Water and climate. Much of the west of Europe is mild, while the Baltic is climatically harsh. Temperate climate societies, with technology and norms to suit moderate regimes, could be transplanted relatively easily to a valley in Ireland with sea access, as opposed to the interior of Russia’s center. In Zack’s run the Finns are the most “European” of Europeans, and have the least “SW Asian.” Intuitively this makes sense. The peoples of the Arabian peninsula are at the other pole. When you see deviations from the trend, that is due to the influence of other ancestral components. In the case of the Chuvash Turks, it is East Asian influence. For Iranians, it is South Asian. And for non-Jewish Yemenis, African. East Africa and Northeast Eurasia show parallel patterns. Both regions exhibit some level of “Caucasoid” admixture in direct proportion to distance, but, the influence is only from one stream.

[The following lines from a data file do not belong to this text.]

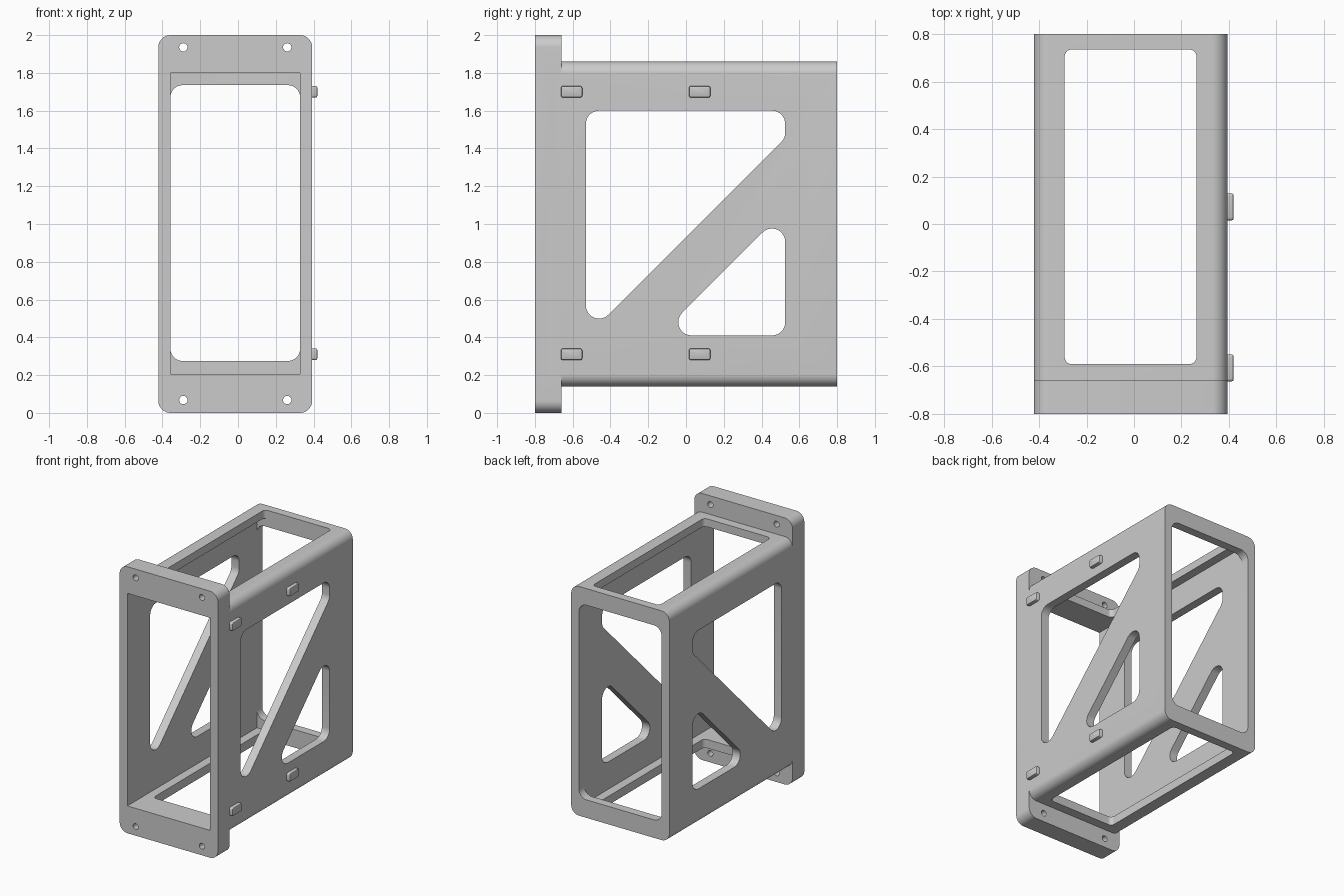
import bpy, bmesh, math
from mathutils import Vector

if "Cube" in bpy.data.objects:
    bpy.data.objects.remove(bpy.data.objects["Cube"])

X0, X1 = -0.422, 0.393          # outer side faces
XC = (X0 + X1) / 2


def rounded(points, r, seg=10):
    """Replace each corner of a convex profile with a tangent arc."""
    if r == 0:
        return [Vector(p) for p in points]
    out, n = [], len(points)
    for i in range(n):
        p = Vector(points[i])
        a = (Vector(points[i - 1]) - p).normalized()
        b = (Vector(points[(i + 1) % n]) - p).normalized()
        half = a.angle(b) / 2
        c = p + (a + b).normalized() * (r / math.sin(half))
        t0 = p + a * (r / math.tan(half)) - c
        t1 = p + b * (r / math.tan(half)) - c
        sweep = math.pi - 2 * half
        for k in range(seg + 1):
            t = k / seg
            out.append(c + (t0 * math.sin((1 - t) * sweep) + t1 * math.sin(t * sweep)) / math.sin(sweep))
    return out


def rect(u0, u1, v0, v1):
    return [(u0, v0), (u1, v0), (u1, v1), (u0, v1)]


def prism(name, profile, axis, lo, hi):
    """Extrude a 2D profile along x (y,z), y (x,z) or z (x,y)."""
    place = {'x': lambda p, d: (d, p[0], p[1]),
             'y': lambda p, d: (p[0], d, p[1]),
             'z': lambda p, d: (p[0], p[1], d)}[axis]
    bm = bmesh.new()
    low = [bm.verts.new(place(p, lo)) for p in profile]
    high = [bm.verts.new(place(p, hi)) for p in profile]
    bm.faces.new(low)
    bm.faces.new(high)
    n = len(low)
    for i in range(n):
        j = (i + 1) % n
        bm.faces.new((low[i], low[j], high[j], high[i]))
    bmesh.ops.recalc_face_normals(bm, faces=bm.faces)
    me = bpy.data.meshes.new(name)
    bm.to_mesh(me)
    bm.free()
    ob = bpy.data.objects.new(name, me)
    bpy.context.collection.objects.link(ob)
    return ob


def combine(target, tool, operation='DIFFERENCE'):
    """Apply a boolean and throw the tool away."""
    mod = target.modifiers.new("bool", 'BOOLEAN')
    mod.object, mod.operation, mod.solver = tool, operation, 'EXACT'
    bpy.context.view_layer.objects.active = target
    bpy.ops.object.modifier_apply(modifier=mod.name)
    bpy.data.objects.remove(tool)


def smooth(ob):
    bpy.ops.object.select_all(action='DESELECT')
    ob.select_set(True)
    bpy.context.view_layer.objects.active = ob
    bpy.ops.object.shade_smooth_by_angle(angle=math.radians(30))


# Housing: rounded tube body joined to the taller front flange
housing = prism("housing", rounded(rect(X0, X1, 0.14, 1.86), 0.065), 'y', -0.70, 0.80)
flange = prism("flange", rounded(rect(X0, X1, 0, 2), 0.065), 'y', -0.80, -0.66)
combine(housing, flange, 'UNION')

# Main cavity open to the front, and the rounded opening in the back wall
combine(housing, prism("cavity", rounded(rect(-0.358, 0.329, 0.205, 1.80), 0), 'y', -0.9, 0.735))
combine(housing, prism("back_opening", rounded(rect(-0.358, 0.329, 0.275, 1.735), 0.065), 'y', 0.6, 0.9))

# Windows through top and bottom
combine(housing, prism("top_opening", rounded(rect(-0.292, 0.263, -0.59, 0.735), 0.03), 'z', 0.1, 1.9))

# Windows through both sides, leaving a diagonal brace
upper = [(-0.53, 0.40), (0.525, 1.455), (0.525, 1.60), (-0.53, 1.60)]
lower = [(-0.14, 0.41), (0.525, 0.41), (0.525, 1.075)]
for name, pts in (("upper_window", upper), ("lower_window", lower)):
    combine(housing, prism(name, rounded(pts, 0.07), 'x', -0.6, 0.6))

# Screw holes in the flange
for sx in (-1, 1):
    for z in (0.068, 1.935):
        cx = XC + sx * 0.275
        circle = [(cx + 0.022 * math.cos(a), z + 0.022 * math.sin(a))
                  for a in (2 * math.pi * k / 24 for k in range(24))]
        combine(housing, prism("screw_hole", circle, 'y', -0.9, -0.6))
smooth(housing)

# Small locating nubs on the right side
for y in (-0.606, 0.072):
    for z in (0.31, 1.70):
        nub = prism("locating_nub", rounded(rect(y - 0.057, y + 0.057, z - 0.031, z + 0.031), 0.012, 4),
                    'x', X1 - 0.02, 0.42)
        bm = bmesh.new()
        bm.from_mesh(nub.data)
        rim = [e for e in bm.edges if all(v.co.x > 0.419 for v in e.verts)]
        bmesh.ops.bevel(bm, geom=rim, offset=0.009, segments=2, affect='EDGES', profile=0.5)
        bm.to_mesh(nub.data)
        bm.free()
        smooth(nub)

In East Africa it was an Arabian-affiliated element. In Northeast Eurasia it seems to have been mostly Northern European. That’s why they hug the margins of the plot. In contrast, groups like Mestizos and South Asians have ancestral contributions from both these putative groups.
Next let’s look at “European” against “S Asian”:
Nothing too surprising here. The main thing to note is that some groups in the Caucasus have a weird and unexpected affinity with South Asians. This has been extensively discussed by other genome bloggers, so I’ll leave that to the side.
Now “SW Asian” vs. “S Asian.”
Middle Eastern populations just get swapped out for Europeans now. The Caucasian groups interestingly are at same position. But, there are some minor details which are notable. To spotlight that, I filtered the results to South Asian groups which had at least 10% combined “SW Asian” and “European” ancestry, and compared these two components:
Ah, the two Jewish groups are outliers! Just as we’d expect. They’re enriched for “SW Asian.” The Baloch, Brahui, and Makrani, are three groups which are very closely associated at the junction of Iran, Pakistan, and Afghanistan. Historically the Baloch have had a presence in Oman because of their proximity, so it is likely that there has long been a maritime association with Southwest Asia on the part of this group. I suspect that the Baloch and Pathan have been diverging over time due to their different geographical position.
Finally, in combination with the ancient DNA I think these ADMIXTURE results strongly point to multiple demographic impacts of outsiders in Europe and South Asia. I probably lean moderately to the proposition that the Basques are the descendants of Europe’s first farmers. But those first farmers were not the last newcomers. At higher K’s there’s a clear difference between French Basques and French and Spaniards. There is the presence of a component which is modal in western Asia among the non-Basque populations of western Europe. In Dienekes’ runs this element is present in Scandinavians, but not Finns. It is not dominant, but neither is it trivial. Similarly, if Reich et al. are correct the “S Asian” component is compound of two other ancient ones. But it does seem that after the initial fusion between West Eurasian-like “Ancestral North Indians” and the indigenous “Ancestral South Asians” there were subsequent groups. The Austro-Asiatic populations have clear affinities to East Asian groups, but they are still predominantly “S Asian,” and, lacking in the “European” or “SW Asian” components. That suggests to me that these last two were later intrusions, subsequent to the amalgamation of the Austro-Asiatic Mundari populations with the indigenous substrate.